Companies that are moving cargo through the Canadian gateway of Halifax can now check via the port’s website how containers pass through the terminals.
The port authority displays real-time turnaround times at its two container facilities, South End Terminal and Fairview Cove Terminal.
“We were working with the terminals and our rail provider, CN. Gathering the information and putting it live on the web was a big step for us,” said Lane Farguson, the port’s communication adviser.
This is part of a drive by the port authority to achieve greater transparency on shipments and performance on its patch.
Since February, its website has harboured information about the percentage of containers that leave the port within three or four days – the declared objective is to eliminate dwell times of more than four days.
The port aims to get 90% of containers off the dock within three days and 100% in four days.
According to Mr Farguson, this metric provides better insight than displaying average dwell times of containers at terminals.
“It’s a little bit more specific. With four days average, your actual dwell time could be 2-8 days,” he said.
Last year, Halifax registered average container dwell times of 2.1 days in the first six months and 1.8 days in the second half.
The display of real-time performance data helps to step up visibility and accountability, Mr Farguson said, adding that it also had practical benefits.
“A user can look at the live data and schedule a pick-up, and he can see if there is congestion,” he said.
Under the ‘Port Operations Centre’ tab on the website, the port offers a variety of information, including current and mean wait times at gates, KPIs and a transit time calculator, as well as more common elements like schedules, tariffs and a directory of service providers.
Users can also follow a container’s progress by e-mail.
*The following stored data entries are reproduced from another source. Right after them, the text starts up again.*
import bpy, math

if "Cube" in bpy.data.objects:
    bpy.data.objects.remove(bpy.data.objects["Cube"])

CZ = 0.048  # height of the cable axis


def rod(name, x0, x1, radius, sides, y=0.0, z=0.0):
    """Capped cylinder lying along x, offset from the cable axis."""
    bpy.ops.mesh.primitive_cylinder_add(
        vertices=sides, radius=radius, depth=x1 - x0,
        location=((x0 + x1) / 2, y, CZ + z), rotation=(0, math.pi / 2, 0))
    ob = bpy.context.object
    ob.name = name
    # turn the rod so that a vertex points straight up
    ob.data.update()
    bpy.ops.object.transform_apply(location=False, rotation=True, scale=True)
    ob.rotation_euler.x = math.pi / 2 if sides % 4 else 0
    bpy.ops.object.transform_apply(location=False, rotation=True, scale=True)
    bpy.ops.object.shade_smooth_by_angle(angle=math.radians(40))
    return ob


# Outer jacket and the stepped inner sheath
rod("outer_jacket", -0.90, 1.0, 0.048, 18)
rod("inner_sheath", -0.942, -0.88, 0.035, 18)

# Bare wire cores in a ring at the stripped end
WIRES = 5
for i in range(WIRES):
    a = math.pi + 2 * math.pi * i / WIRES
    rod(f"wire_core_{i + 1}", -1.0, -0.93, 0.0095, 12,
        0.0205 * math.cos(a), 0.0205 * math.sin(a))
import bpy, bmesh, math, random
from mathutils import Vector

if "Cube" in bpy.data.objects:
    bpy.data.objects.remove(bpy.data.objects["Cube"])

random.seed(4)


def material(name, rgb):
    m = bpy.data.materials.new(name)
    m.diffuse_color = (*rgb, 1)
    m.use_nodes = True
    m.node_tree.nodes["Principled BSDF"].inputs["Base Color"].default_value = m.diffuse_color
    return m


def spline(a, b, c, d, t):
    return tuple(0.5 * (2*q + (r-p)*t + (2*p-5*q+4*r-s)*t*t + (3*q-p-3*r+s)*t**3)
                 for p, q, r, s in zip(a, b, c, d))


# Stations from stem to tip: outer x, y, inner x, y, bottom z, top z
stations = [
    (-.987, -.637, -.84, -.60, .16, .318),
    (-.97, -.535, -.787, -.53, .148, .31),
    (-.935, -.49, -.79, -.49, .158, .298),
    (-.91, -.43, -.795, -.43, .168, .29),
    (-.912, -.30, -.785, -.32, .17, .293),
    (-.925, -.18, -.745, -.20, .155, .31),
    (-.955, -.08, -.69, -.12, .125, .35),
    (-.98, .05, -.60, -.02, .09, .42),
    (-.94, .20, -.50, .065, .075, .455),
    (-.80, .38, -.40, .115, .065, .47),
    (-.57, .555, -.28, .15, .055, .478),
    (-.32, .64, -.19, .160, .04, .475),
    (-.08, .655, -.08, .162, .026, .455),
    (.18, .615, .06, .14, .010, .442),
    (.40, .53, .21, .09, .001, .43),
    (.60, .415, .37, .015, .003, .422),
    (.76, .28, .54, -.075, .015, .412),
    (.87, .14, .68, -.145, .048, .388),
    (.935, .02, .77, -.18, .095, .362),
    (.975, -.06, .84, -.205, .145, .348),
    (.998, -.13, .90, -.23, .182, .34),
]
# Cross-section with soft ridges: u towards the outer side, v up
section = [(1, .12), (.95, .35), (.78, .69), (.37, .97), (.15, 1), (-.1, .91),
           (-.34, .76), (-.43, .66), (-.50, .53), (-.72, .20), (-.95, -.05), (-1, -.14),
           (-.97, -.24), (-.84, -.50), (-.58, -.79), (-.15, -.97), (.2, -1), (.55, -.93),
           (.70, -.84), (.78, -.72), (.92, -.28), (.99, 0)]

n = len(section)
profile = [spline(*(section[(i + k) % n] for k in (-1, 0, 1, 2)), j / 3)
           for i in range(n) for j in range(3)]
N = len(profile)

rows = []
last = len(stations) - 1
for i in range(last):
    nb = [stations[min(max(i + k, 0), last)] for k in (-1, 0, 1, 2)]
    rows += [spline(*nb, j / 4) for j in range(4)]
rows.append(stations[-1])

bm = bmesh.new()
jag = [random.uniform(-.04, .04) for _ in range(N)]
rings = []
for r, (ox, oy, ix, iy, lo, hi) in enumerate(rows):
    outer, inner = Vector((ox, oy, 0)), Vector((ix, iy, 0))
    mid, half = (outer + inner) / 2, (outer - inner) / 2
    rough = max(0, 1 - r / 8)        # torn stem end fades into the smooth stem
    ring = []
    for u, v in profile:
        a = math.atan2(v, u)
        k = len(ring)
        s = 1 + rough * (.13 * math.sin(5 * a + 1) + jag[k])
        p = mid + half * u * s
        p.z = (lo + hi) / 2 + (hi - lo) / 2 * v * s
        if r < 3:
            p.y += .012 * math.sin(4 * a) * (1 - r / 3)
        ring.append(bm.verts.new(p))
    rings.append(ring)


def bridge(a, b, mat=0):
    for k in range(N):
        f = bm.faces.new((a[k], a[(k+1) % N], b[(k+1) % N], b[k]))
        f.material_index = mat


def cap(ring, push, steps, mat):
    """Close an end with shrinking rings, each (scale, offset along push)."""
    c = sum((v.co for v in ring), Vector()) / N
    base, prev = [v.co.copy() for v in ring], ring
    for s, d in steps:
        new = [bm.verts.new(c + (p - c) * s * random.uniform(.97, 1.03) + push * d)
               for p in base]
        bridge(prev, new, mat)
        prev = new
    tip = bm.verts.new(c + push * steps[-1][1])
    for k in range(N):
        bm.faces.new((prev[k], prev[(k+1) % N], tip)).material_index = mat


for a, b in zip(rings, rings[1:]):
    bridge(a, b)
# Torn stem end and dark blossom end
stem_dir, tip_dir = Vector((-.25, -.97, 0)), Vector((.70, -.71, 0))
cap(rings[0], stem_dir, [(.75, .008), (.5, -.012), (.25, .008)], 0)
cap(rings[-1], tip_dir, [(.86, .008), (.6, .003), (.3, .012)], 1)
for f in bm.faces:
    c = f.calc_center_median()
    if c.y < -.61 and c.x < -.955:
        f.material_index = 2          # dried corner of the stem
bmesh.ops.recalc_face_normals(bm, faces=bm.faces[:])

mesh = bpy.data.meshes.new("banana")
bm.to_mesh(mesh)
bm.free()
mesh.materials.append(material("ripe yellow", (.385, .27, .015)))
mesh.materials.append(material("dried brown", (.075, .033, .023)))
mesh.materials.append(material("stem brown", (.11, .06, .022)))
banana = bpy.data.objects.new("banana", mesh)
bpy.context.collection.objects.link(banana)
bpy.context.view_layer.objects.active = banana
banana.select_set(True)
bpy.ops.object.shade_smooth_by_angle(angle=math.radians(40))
After entering a container number, they can sign up to receive automatic alerts every time the box passes a milestone, such as discharge, loading onto rail, departure from the port and arrival at destination.
And the next instalment for the website is in the works.
The port has been working on a module that will indicate vessel reliability, measuring actual arrival times against schedules. According to Mr Lane, this should go live within the coming weeks.
Further down the road, the port authority want to develop algorithms that can predict a container’s passage through the terminal. However, there is no indication when this is likely to come onstream or what metrics it will use.
The overarching objective of these initiatives, says the port, is the creation of a single place where users can find performance and status information. Besides assisting them in their planning, the data can also be used to develop measures to improve performance.
The digitisation of the port aims beyond performance metrics.
“Our goal is to transform the Halifax Port Authority into a digital organisation that can handle the most recent industry changes with flexibility, agility and resilience, said Karen Oldfield, president and CEO of the port authority, recently.
Mr Farguson explained: “The entire supply chain is moving towards digitising data and making it more efficient. We are taking steps to make sure we are part of that.”
In time this drive toward digitisation could extend beyond visibility. A number of airports have taken steps to establish platforms that can serve as conduits for exchange of data between the players in supply chains.
The port authority’s latest move should go some way towards data exchange and transactions. It announced on August 9 that it would participate in TradeLens, a blockchain-focused global trade digitisation solution borne out of the collaboration of Maersk and IBM on blockchain technology. This aims to develop a secure digital ledger system to bring together shipping and trade partners including ports and terminals, shippers and forwarders.
“Just think of what can be accomplished when we combine our local knowledge with global expertise provided through the Maersk-IBM collaboration agreement,” said Ms Oldfield.
Halifax has suffered some congestion problems this year at its Fairview Cove container terminal.
After a record throughput of 559,242 teu last year (up 16% over its 2016 volume), the port clocked up 275,839 teu in the first six months of this year, an increase of 0.7% on the first half of 2017.